■ Work to be completed:
Every entry below needs to be copied exactly.

##### Data for this exercise #####

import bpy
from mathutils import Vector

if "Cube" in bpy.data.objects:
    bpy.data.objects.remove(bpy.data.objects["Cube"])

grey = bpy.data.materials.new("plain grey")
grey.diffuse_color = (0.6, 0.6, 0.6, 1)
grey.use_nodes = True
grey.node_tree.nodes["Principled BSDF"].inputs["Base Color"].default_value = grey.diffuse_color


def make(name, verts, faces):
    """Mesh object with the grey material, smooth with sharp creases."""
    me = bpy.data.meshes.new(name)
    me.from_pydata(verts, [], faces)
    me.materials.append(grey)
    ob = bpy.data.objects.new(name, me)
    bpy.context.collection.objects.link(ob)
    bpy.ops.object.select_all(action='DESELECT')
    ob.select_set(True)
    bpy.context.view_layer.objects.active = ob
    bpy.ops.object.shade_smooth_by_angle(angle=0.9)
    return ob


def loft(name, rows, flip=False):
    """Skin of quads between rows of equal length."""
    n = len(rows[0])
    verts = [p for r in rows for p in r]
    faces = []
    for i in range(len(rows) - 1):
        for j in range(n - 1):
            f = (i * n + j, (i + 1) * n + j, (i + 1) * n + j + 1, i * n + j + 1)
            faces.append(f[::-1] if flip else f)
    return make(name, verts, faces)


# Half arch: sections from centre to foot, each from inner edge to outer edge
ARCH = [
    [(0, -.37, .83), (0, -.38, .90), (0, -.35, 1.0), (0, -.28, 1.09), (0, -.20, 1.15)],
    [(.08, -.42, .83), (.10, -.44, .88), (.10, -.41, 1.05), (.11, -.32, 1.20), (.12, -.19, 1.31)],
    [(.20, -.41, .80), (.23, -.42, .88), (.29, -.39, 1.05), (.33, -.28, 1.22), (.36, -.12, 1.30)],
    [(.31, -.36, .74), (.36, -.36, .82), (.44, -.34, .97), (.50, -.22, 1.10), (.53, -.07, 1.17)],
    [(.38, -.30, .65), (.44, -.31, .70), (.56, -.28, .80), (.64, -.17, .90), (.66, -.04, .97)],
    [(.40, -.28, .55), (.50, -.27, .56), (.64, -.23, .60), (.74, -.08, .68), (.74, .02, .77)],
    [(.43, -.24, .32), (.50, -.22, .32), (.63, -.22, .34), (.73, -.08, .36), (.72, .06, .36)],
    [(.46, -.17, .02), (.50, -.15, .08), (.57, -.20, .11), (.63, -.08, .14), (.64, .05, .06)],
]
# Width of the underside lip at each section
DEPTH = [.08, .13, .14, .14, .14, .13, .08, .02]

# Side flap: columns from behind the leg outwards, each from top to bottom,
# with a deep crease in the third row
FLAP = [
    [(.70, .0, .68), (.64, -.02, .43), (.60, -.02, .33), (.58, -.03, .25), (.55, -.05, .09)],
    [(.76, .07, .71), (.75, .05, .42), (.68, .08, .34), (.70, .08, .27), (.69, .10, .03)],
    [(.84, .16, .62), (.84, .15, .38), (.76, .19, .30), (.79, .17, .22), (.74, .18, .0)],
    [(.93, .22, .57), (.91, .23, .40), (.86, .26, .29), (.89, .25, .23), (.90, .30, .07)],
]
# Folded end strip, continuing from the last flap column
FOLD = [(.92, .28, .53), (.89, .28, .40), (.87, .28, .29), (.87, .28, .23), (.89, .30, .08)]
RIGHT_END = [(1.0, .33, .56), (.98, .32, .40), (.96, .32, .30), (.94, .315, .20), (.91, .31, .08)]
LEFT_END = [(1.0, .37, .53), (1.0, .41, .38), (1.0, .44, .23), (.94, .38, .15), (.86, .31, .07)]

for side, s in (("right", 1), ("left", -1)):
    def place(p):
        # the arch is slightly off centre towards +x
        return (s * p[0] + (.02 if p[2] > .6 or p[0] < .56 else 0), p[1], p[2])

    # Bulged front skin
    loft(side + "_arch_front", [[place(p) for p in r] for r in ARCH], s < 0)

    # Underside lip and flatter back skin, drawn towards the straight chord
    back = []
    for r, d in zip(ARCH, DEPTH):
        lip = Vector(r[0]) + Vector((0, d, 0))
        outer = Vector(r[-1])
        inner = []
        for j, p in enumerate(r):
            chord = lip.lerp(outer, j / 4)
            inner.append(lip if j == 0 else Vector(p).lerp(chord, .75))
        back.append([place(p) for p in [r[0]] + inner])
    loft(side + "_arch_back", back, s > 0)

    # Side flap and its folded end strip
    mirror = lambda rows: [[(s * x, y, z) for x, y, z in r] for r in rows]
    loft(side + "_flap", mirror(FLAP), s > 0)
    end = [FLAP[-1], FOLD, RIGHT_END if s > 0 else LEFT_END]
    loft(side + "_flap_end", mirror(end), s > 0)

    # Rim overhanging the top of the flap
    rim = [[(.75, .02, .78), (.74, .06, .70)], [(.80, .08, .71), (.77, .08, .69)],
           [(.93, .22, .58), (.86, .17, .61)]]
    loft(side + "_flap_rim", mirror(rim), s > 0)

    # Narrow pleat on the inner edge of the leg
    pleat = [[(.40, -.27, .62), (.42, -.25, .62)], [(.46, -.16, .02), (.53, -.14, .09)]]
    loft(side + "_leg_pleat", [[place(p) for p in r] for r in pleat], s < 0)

#####

■ Exercise output:
import bpy
from mathutils import Vector

if "Cube" in bpy.data.objects:
    bpy.data.objects.remove(bpy.data.objects["Cube"])

grey = bpy.data.materials.new("plain grey")
grey.diffuse_color = (0.6, 0.6, 0.6, 1)
grey.use_nodes = True
grey.node_tree.nodes["Principled BSDF"].inputs["Base Color"].default_value = grey.diffuse_color


def make(name, verts, faces):
    """Mesh object with the grey material, smooth with sharp creases."""
    me = bpy.data.meshes.new(name)
    me.from_pydata(verts, [], faces)
    me.materials.append(grey)
    ob = bpy.data.objects.new(name, me)
    bpy.context.collection.objects.link(ob)
    bpy.ops.object.select_all(action='DESELECT')
    ob.select_set(True)
    bpy.context.view_layer.objects.active = ob
    bpy.ops.object.shade_smooth_by_angle(angle=0.9)
    return ob


def loft(name, rows, flip=False):
    """Skin of quads between rows of equal length."""
    n = len(rows[0])
    verts = [p for r in rows for p in r]
    faces = []
    for i in range(len(rows) - 1):
        for j in range(n - 1):
            f = (i * n + j, (i + 1) * n + j, (i + 1) * n + j + 1, i * n + j + 1)
            faces.append(f[::-1] if flip else f)
    return make(name, verts, faces)


# Half arch: sections from centre to foot, each from inner edge to outer edge
ARCH = [
    [(0, -.37, .83), (0, -.38, .90), (0, -.35, 1.0), (0, -.28, 1.09), (0, -.20, 1.15)],
    [(.08, -.42, .83), (.10, -.44, .88), (.10, -.41, 1.05), (.11, -.32, 1.20), (.12, -.19, 1.31)],
    [(.20, -.41, .80), (.23, -.42, .88), (.29, -.39, 1.05), (.33, -.28, 1.22), (.36, -.12, 1.30)],
    [(.31, -.36, .74), (.36, -.36, .82), (.44, -.34, .97), (.50, -.22, 1.10), (.53, -.07, 1.17)],
    [(.38, -.30, .65), (.44, -.31, .70), (.56, -.28, .80), (.64, -.17, .90), (.66, -.04, .97)],
    [(.40, -.28, .55), (.50, -.27, .56), (.64, -.23, .60), (.74, -.08, .68), (.74, .02, .77)],
    [(.43, -.24, .32), (.50, -.22, .32), (.63, -.22, .34), (.73, -.08, .36), (.72, .06, .36)],
    [(.46, -.17, .02), (.50, -.15, .08), (.57, -.20, .11), (.63, -.08, .14), (.64, .05, .06)],
]
# Width of the underside lip at each section
DEPTH = [.08, .13, .14, .14, .14, .13, .08, .02]

# Side flap: columns from behind the leg outwards, each from top to bottom,
# with a deep crease in the third row
FLAP = [
    [(.70, .0, .68), (.64, -.02, .43), (.60, -.02, .33), (.58, -.03, .25), (.55, -.05, .09)],
    [(.76, .07, .71), (.75, .05, .42), (.68, .08, .34), (.70, .08, .27), (.69, .10, .03)],
    [(.84, .16, .62), (.84, .15, .38), (.76, .19, .30), (.79, .17, .22), (.74, .18, .0)],
    [(.93, .22, .57), (.91, .23, .40), (.86, .26, .29), (.89, .25, .23), (.90, .30, .07)],
]
# Folded end strip, continuing from the last flap column
FOLD = [(.92, .28, .53), (.89, .28, .40), (.87, .28, .29), (.87, .28, .23), (.89, .30, .08)]
RIGHT_END = [(1.0, .33, .56), (.98, .32, .40), (.96, .32, .30), (.94, .315, .20), (.91, .31, .08)]
LEFT_END = [(1.0, .37, .53), (1.0, .41, .38), (1.0, .44, .23), (.94, .38, .15), (.86, .31, .07)]

for side, s in (("right", 1), ("left", -1)):
    def place(p):
        # the arch is slightly off centre towards +x
        return (s * p[0] + (.02 if p[2] > .6 or p[0] < .56 else 0), p[1], p[2])

    # Bulged front skin
    loft(side + "_arch_front", [[place(p) for p in r] for r in ARCH], s < 0)

    # Underside lip and flatter back skin, drawn towards the straight chord
    back = []
    for r, d in zip(ARCH, DEPTH):
        lip = Vector(r[0]) + Vector((0, d, 0))
        outer = Vector(r[-1])
        inner = []
        for j, p in enumerate(r):
            chord = lip.lerp(outer, j / 4)
            inner.append(lip if j == 0 else Vector(p).lerp(chord, .75))
        back.append([place(p) for p in [r[0]] + inner])
    loft(side + "_arch_back", back, s > 0)

    # Side flap and its folded end strip
    mirror = lambda rows: [[(s * x, y, z) for x, y, z in r] for r in rows]
    loft(side + "_flap", mirror(FLAP), s > 0)
    end = [FLAP[-1], FOLD, RIGHT_END if s > 0 else LEFT_END]
    loft(side + "_flap_end", mirror(end), s > 0)

    # Rim overhanging the top of the flap
    rim = [[(.75, .02, .78), (.74, .06, .70)], [(.80, .08, .71), (.77, .08, .69)],
           [(.93, .22, .58), (.86, .17, .61)]]
    loft(side + "_flap_rim", mirror(rim), s > 0)

    # Narrow pleat on the inner edge of the leg
    pleat = [[(.40, -.27, .62), (.42, -.25, .62)], [(.46, -.16, .02), (.53, -.14, .09)]]
    loft(side + "_leg_pleat", [[place(p) for p in r] for r in pleat], s < 0)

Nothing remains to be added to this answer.